Years later, visiting Srebrenica sent a shiver down my spine in a very similar way. Srebrenica is a name that no longer denotes a town, but the massacre of thousands of men and boys, taken from their families and summarily killed by the forces of Ratko Mladic. That rural valley and the beauty of the hillside location stood stark against the pock-marked, bullet-ridden buildings, which silently stood witness to the utter horror of what took place there in July 1995.The message of Holocaust Memorial Day is to remember the horrors of the past to prevent them from happening in the future. As an annual event, some argue that it is easy to become blasé about or immune to its message. That’s why I believe it’s vitally important that we make our history real. My experiences in Poland and Bosnia were turning points for me. After the latter, I pledged to return; so I set up Project Maja, a social action scheme, which would allow other people to share the experience I had, while giving something back to the community that had suffered so much.
I’m not the only one who places great importance on living history. I’m pleased to serve in a government that wants to give as many people as possible the chance to understand and learn about our continent’s past. By funding the Lessons from Auschwitz Project, we are enabling thousands of schoolchildren and teachers to visit Poland each year so they can realise the true horrors of the Holocaust, and challenge prejudice, discrimination and hatred today.
With the centenary of the First World War next year, we have pledged money for two children from every secondary state aided school to visit the battlefields. The scars of that bloody conflict remain there too, with shells lying at roadsides, craters revealing where explosives were set off, and row upon row of headstones marking the spots where men fell. I hope many thousands of children can come back from France and Belgium with the understanding of the sacrifice made by these young men from across world – men from different backgrounds and faiths – and how this impacts on our common British identity.

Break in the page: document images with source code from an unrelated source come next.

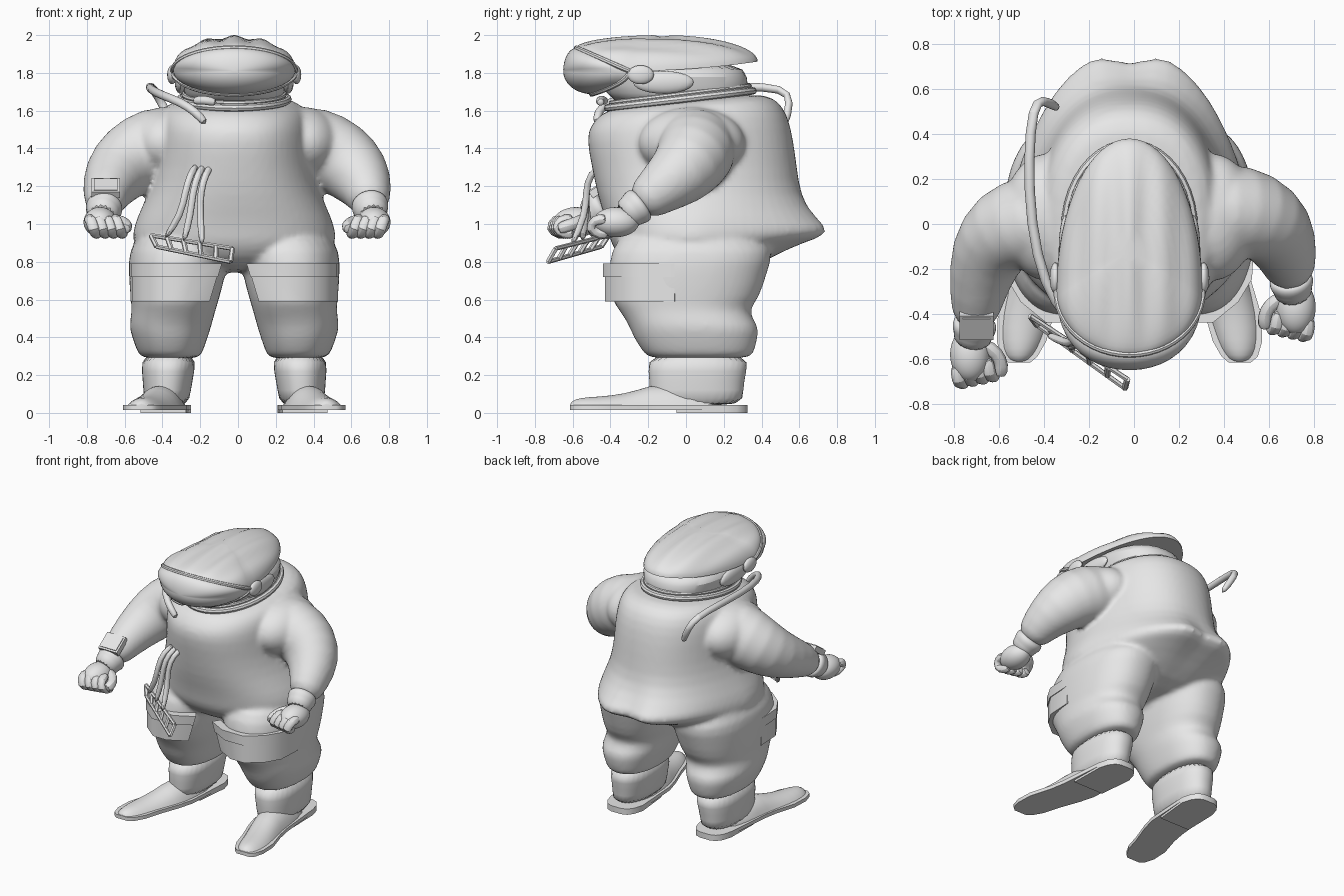
import bpy
import bmesh
from math import sin, cos, pi, radians
from mathutils import Vector, Matrix

default_cube = bpy.data.objects.get("Cube")
if default_cube:
    bpy.data.objects.remove(default_cube, do_unlink=True)

material = bpy.data.materials.new("suit grey")
material.use_nodes = True
GREY = (0.8, 0.8, 0.8, 1)
material.diffuse_color = GREY
material.node_tree.nodes["Principled BSDF"].inputs["Base Color"].default_value = GREY

CX = -0.02  # body centre line
made = []


def angles(count):
    return [2 * pi * i / count for i in range(count)]


def loft(bm, rings, closed=False):
    """Bridge equal rings into a skin, capped unless it closes on itself."""
    rows = [[bm.verts.new(p) for p in ring] for ring in rings]
    pairs = list(zip(rows, rows[1:]))
    if closed:
        pairs.append((rows[-1], rows[0]))
    for low, high in pairs:
        for i in range(len(low)):
            j = (i + 1) % len(low)
            bm.faces.new((low[i], low[j], high[j], high[i]))
    if not closed:
        bm.faces.new(rows[0][::-1])
        bm.faces.new(rows[-1])


def level_ring(z, cx, hx, front, back, tilt=0, cleft=0, taper=0.88, mid=None):
    """Horizontal oval from its half width and its front and back reach."""
    ring = []
    mid = (front + back) / 2 if mid is None else mid
    for a in angles(32):
        c, s = cos(a), sin(a)
        x = cx + hx * abs(c) ** 0.88 * (1 if c > 0 else -1)
        if s > 0:
            y = mid + (back - mid) * s ** taper
        else:
            y = mid + (front - mid) * abs(s) ** 0.88
        if abs(c) < 0.1 and s > 0:
            y -= cleft
        ring.append(Vector((x, y, z + tilt * y)))
    return ring


def tube(bm, path, radius=None, count=12, closed=False):
    """Round skin along a path; a fourth number per point is its radius."""
    pts = [Vector(p[:3]) for p in path]
    rings = []
    last = len(pts) - 1
    for i, p in enumerate(pts):
        if closed:
            along = pts[(i + 1) % len(pts)] - pts[i - 1]
        else:
            along = pts[min(i + 1, last)] - pts[max(i - 1, 0)]
        along.normalize()
        guide = Vector((0.12, 1, 0.2)) if abs(along.y) < 0.75 else Vector((0, 0, 1))
        if closed:
            guide = p - sum(pts, Vector()) / len(pts)
        side = along.cross(guide).normalized()
        up = side.cross(along)
        r = radius or path[i][3]
        rings.append([p + (side * cos(a) + up * sin(a)) * r for a in angles(count)])
    # keep neighbouring rings lined up where the guide changes
    for i in range(1, len(rings)):
        ring, before = rings[i], rings[i - 1]
        shift = min(range(count), key=lambda k: (ring[k] - pts[i] - before[0] + pts[i - 1]).length)
        rings[i] = ring[shift:] + ring[:shift]
    loft(bm, rings, closed)


def ball(bm, centre, size):
    place = Matrix.Translation(centre) @ Matrix.Diagonal((*size, 1))
    bmesh.ops.create_uvsphere(bm, u_segments=20, v_segments=12, radius=1, matrix=place)


def box(bm, centre, size, turn):
    place = Matrix.Translation(centre) @ turn @ Matrix.Diagonal((*size, 1))
    bmesh.ops.create_cube(bm, size=1, matrix=place)


def finish(name, bm, subdivide=0):
    bmesh.ops.recalc_face_normals(bm, faces=bm.faces)
    mesh = bpy.data.meshes.new(name)
    bm.to_mesh(mesh)
    bm.free()
    mesh.materials.append(material)
    obj = bpy.data.objects.new(name, mesh)
    bpy.context.collection.objects.link(obj)
    if subdivide:
        obj.modifiers.new("Subdivision", "SUBSURF").levels = subdivide
        obj.modifiers[0].render_levels = subdivide
    made.append(obj)
    return obj


# Suit: torso, legs and sleeves blended into one skin
suit = bmesh.new()
# rows: height, half width, front y, back y, tilt, cleft, back taper
torso = [(0.74, 0.3, -0.25, 0.3, 0, 0, 1), (0.83, 0.47, -0.36, 0.48, 0, 0.02, 1.2),
         (0.9, 0.54, -0.4, 0.64, 0, 0.05, 1.4), (0.95, 0.54, -0.41, 0.83, 0, 0.1, 1.5),
         (1.03, 0.52, -0.43, 0.72, 0, 0.06, 1.3), (1.15, 0.46, -0.47, 0.61, 0, 0, 1.1),
         (1.3, 0.42, -0.5, 0.59, 0, 0, 1), (1.45, 0.41, -0.53, 0.57, 0, 0, 0.95),
         (1.55, 0.4, -0.51, 0.54, 0.06, 0, 0.95), (1.62, 0.37, -0.46, 0.48, 0.1, 0, 0.95),
         (1.66, 0.28, -0.4, 0.37, 0.1, 0, 0.95)]
loft(suit, [level_ring(z, CX, hx, f, b, t, c, p, 0.04) for z, hx, f, b, t, c, p in torso])
# rows: height, inner x, outer x, front y, back y
leg = [(0.98, 0.04, 0.5, -0.34, 0.4), (0.85, 0.03, 0.56, -0.4, 0.47),
       (0.75, 0.04, 0.56, -0.41, 0.43), (0.6, 0.08, 0.55, -0.4, 0.39),
       (0.54, 0.1, 0.54, -0.35, 0.32), (0.46, 0.12, 0.56, -0.3, 0.39),
       (0.4, 0.14, 0.54, -0.28, 0.38), (0.31, 0.17, 0.51, -0.22, 0.36),
       (0.285, 0.19, 0.48, -0.19, 0.33)]
for s in (-1, 1):
    loft(suit, [level_ring(z, CX + s * (i + o) / 2, (o - i) / 2, f, b) for z, i, o, f, b in leg])
    ball(suit, (CX + s * 0.37, 0.03, 1.43), (0.2, 0.29, 0.19))
right_arm = [(-0.28, 0.03, 1.43, 0.2), (-0.45, 0.01, 1.41, 0.22), (-0.58, -0.02, 1.34, 0.2),
             (-0.66, -0.13, 1.25, 0.17), (-0.7, -0.32, 1.16, 0.125), (-0.71, -0.46, 1.08, 0.095)]
left_arm = [(0.24, 0.05, 1.43, 0.2), (0.41, 0.06, 1.41, 0.22), (0.55, 0.04, 1.35, 0.205),
            (0.64, -0.03, 1.26, 0.18), (0.69, -0.16, 1.17, 0.13), (0.7, -0.26, 1.09, 0.1)]
for arm in (right_arm, left_arm):
    tube(suit, arm, count=20)
suit_object = finish("suit", suit, 1)
blend = suit_object.modifiers.new("Blend", "REMESH")
blend.mode = "VOXEL"
blend.voxel_size = 0.016
blend.use_smooth_shade = True
relax = suit_object.modifiers.new("Relax", "SMOOTH")
relax.factor, relax.iterations = 0.5, 5

# Gloves: cuff, palm, curled fingers and thumb
for s, label, wrist, palm in ((-1, "right", right_arm[-1], Vector((-0.73, -0.58, 1.01))),
                              (1, "left", left_arm[-1], Vector((0.72, -0.37, 1.01)))):
    bm = bmesh.new()
    start = Vector(wrist[:3])
    axis = (palm - start).normalized()
    tube(bm, [(*(start + axis * d), r) for d, r in
              ((-0.04, 0.085), (-0.02, 0.1), (0.01, 0.1), (0.03, 0.088), (0.09, 0.085))], count=16)
    ball(bm, palm, (0.09, 0.125, 0.08))
    for k in range(4):
        base = palm + Vector((s * (0.06 - 0.045 * k), -0.04 + 0.01 * k, 0.015))
        curl = ((0, 0, 0), (-0.01, -0.08, 0), (-0.025, -0.105, -0.05), (-0.04, -0.05, -0.08),
                (-0.045, 0, -0.07))
        tube(bm, [base + Vector((s * x, y, z)) for x, y, z in curl], 0.034, 8)
    thumb = ((-0.05, 0.05, 0.02), (-0.12, 0.01, 0), (-0.145, -0.05, -0.02), (-0.13, -0.1, -0.04))
    tube(bm, [palm + Vector((s * x, y, z)) for x, y, z in thumb], 0.036, 8)
    finish(label + "_glove", bm, 1)

# Wrist panel on the right sleeve
bm = bmesh.new()
lean = Matrix.Rotation(radians(35), 4, "X")
box(bm, (-0.7, -0.45, 1.19), (0.15, 0.13, 0.04), lean)
box(bm, (-0.7, -0.461, 1.206), (0.125, 0.105, 0.012), lean)
finish("wrist_panel", bm)

# Boots, soles and thigh pockets, one of each per leg
foot = [(0.2, 0.36, 0.12, 0.1), (-0.14, 0.385, 0.125, 0.17), (-0.25, 0.41, 0.12, 0.12),
        (-0.4, 0.46, 0.115, 0.09), (-0.52, 0.48, 0.1, 0.085), (-0.59, 0.49, 0.07, 0.075),
        (-0.615, 0.49, 0.04, 0.05)]
outline = [(0.325, 0.36, 0.03), (0.31, 0.36, 0.07), (0.27, 0.36, 0.1)] + [row[:3] for row in foot]
pocket = [(0.55, -0.06), (0.54, -0.24), (0.48, -0.34), (0.37, -0.43), (0.2, -0.43), (0.07, -0.36)]
for s, label in ((-1, "right"), (1, "left")):
    bm = bmesh.new()
    shaft = ((0.03, 0.36, 0.12, -0.2, 0.31), (0.12, 0.355, 0.125, -0.19, 0.3),
             (0.22, 0.35, 0.14, -0.2, 0.32), (0.32, 0.345, 0.147, -0.205, 0.34))
    loft(bm, [level_ring(z, CX + s * c, hx, f, b) for z, c, hx, f, b in shaft])
    loft(bm, [[Vector((CX + s * c + w * cos(a), y, max(0.03, h * sin(a)))) for a in angles(20)]
              for y, c, w, h in foot])
    finish(label + "_boot", bm, 1)

    bm = bmesh.new()
    for rows, low, high in ((outline, 0.016, 0.042), (outline[:4] + [(-0.05, 0.375, 0.11)], 0, 0.03)):
        loft(bm, [[Vector((CX + s * c + e * (w + 0.01), y, z))
                   for e, z in ((-1, low), (1, low), (1, high), (-1, high))] for y, c, w in rows])
    finish(label + "_sole", bm)

    bm = bmesh.new()
    for low, high, grow in ((0.59, 0.78, 1.0), (0.72, 0.79, 1.02)):
        rings = []
        for x, y in pocket:
            ring = []
            for z, g in ((low, grow), (high, grow), (high, 0.88), (low, 0.88)):
                inward = (0.79 - z) * 0.3 if x < 0.3 else 0
                ring.append(Vector((CX + s * (0.31 + (x - 0.31) * g + inward), y * g, z)))
            rings.append(ring)
        loft(bm, rings)
    finish(label + "_thigh_pocket", bm)


def visor_edge(a):
    """Oval face opening, leaning forward at the brow."""
    s = sin(a)
    reach = 0.28 * s if s > 0 else 0.2 * s * s
    return Vector((CX + 0.325 * cos(a), -0.3 - reach, 1.81 + 0.122 * s))


def shell_edge(a):
    """Rim of the shell: the brow in front, a raised tail behind."""
    if sin(a) < 0:
        return visor_edge(-a)
    return Vector((CX + 0.325 * cos(a), -0.3 + 0.68 * sin(a), 1.81 + 0.05 * sin(a) ** 2))


# Helmet shell: a ribbed egg-shaped dome
bm = bmesh.new()
crown = Vector((CX, -0.12, 0))
rings = []
for step in range(13):
    t = radians(7 * step)
    ring = []
    for a in angles(64):
        edge = shell_edge(a)
        p = crown.lerp(edge, cos(t))
        p.z = edge.z + (1.99 - edge.z) * sin(t) + 0.01 * sin(t) * cos((p.x - CX) * 42)
        ring.append(p)
    rings.append(ring)
loft(bm, rings)
finish("helmet_shell", bm)

# Lower helmet
bm = bmesh.new()
bowl = ((1.62, 0.25, -0.35, 0.31), (1.69, 0.26, -0.43, 0.33), (1.78, 0.3, -0.45, 0.33),
        (1.86, 0.26, -0.42, 0.29))
loft(bm, [level_ring(z, CX, hx, f, b) for z, hx, f, b in bowl])
finish("lower_helmet", bm, 1)

# Visor bubble and its frame
bm = bmesh.new()
hub = Vector((CX, 0, 1.81))
rings = []
for step in range(11):
    t = radians(8.7 * step)
    ring = []
    for a in angles(48):
        edge = visor_edge(a)
        p = hub.lerp(edge, cos(t))
        p.y = edge.y + (-0.65 - edge.y) * sin(t)
        ring.append(p)
    rings.append(ring)
loft(bm, rings)
finish("visor", bm)
bm = bmesh.new()
tube(bm, [visor_edge(a) for a in angles(48)], 0.014, 8, True)
for s in (-1, 1):
    ball(bm, (CX + s * 0.33, -0.24, 1.79), (0.025, 0.07, 0.05))
    ball(bm, (CX + s * 0.285, -0.12, 1.75), (0.03, 0.16, 0.06))
finish("visor_frame", bm)

# Collar rings
bm = bmesh.new()
for hx, hy, z, r in ((0.285, 0.385, 1.66, 0.02), (0.265, 0.365, 1.685, 0.014)):
    tube(bm, [(CX + hx * cos(a), -0.03 + hy * sin(a), z + 0.045 * sin(a)) for a in angles(40)],
         r, 8, True)
finish("collar", bm)

# Air hose from the chest round the shoulder to the back
bm = bmesh.new()
tube(bm, [(-0.17, -0.47, 1.53), (-0.22, -0.47, 1.59), (-0.3, -0.42, 1.645), (-0.4, -0.27, 1.68),
          (-0.46, 0, 1.71), (-0.47, 0.3, 1.73), (-0.45, 0.52, 1.72), (-0.41, 0.56, 1.65),
          (-0.33, 0.51, 1.5)], 0.024, 10)
finish("air_hose", bm, 1)
bm = bmesh.new()
tube(bm, [(-0.24, -0.42, 1.65), (-0.18, -0.46, 1.66), (-0.11, -0.45, 1.64)], 0.025, 10)
finish("collar_valve", bm, 1)

# Hip rack with three supply tubes
bm = bmesh.new()
top = Vector((-0.46, -0.41, 0.94)), Vector((-0.03, -0.69, 0.87))
bottom = Vector((-0.43, -0.45, 0.88)), Vector((-0.04, -0.73, 0.8))
for start, end in (top, bottom):
    tube(bm, [start, end], 0.012, 6)
for k in range(6):
    tube(bm, [top[0].lerp(top[1], k / 5), bottom[0].lerp(bottom[1], k / 5)], 0.014, 6)
finish("hip_rack", bm)
bm = bmesh.new()
for k in range(3):
    tube(bm, [(-0.22 + 0.04 * k, -0.43, 1.31), (-0.25 + 0.04 * k, -0.51, 1.27),
              (-0.28 + 0.04 * k, -0.53, 1.17), (-0.3 + 0.05 * k, -0.53, 1.05),
              (-0.39 + 0.1 * k, -0.49 - 0.06 * k, 0.92 - 0.02 * k)], 0.02, 8)
finish("supply_tubes", bm, 1)

# Smooth shading with crisp edges
bpy.ops.object.select_all(action="DESELECT")
for obj in made:
    obj.select_set(True)
bpy.context.view_layer.objects.active = made[0]
bpy.ops.object.shade_smooth_by_angle(angle=radians(40))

I think if more people learnt about past atrocities, about the escalation of hatred, about the culmination of persecution, our world would be better guarded against repeating the mistakes of the past. Personally, if the debate is ever bogged down in jargon or obscured by diplomatic speak, I just cast my mind back to that cold, unforgettable morning I first visited Poland.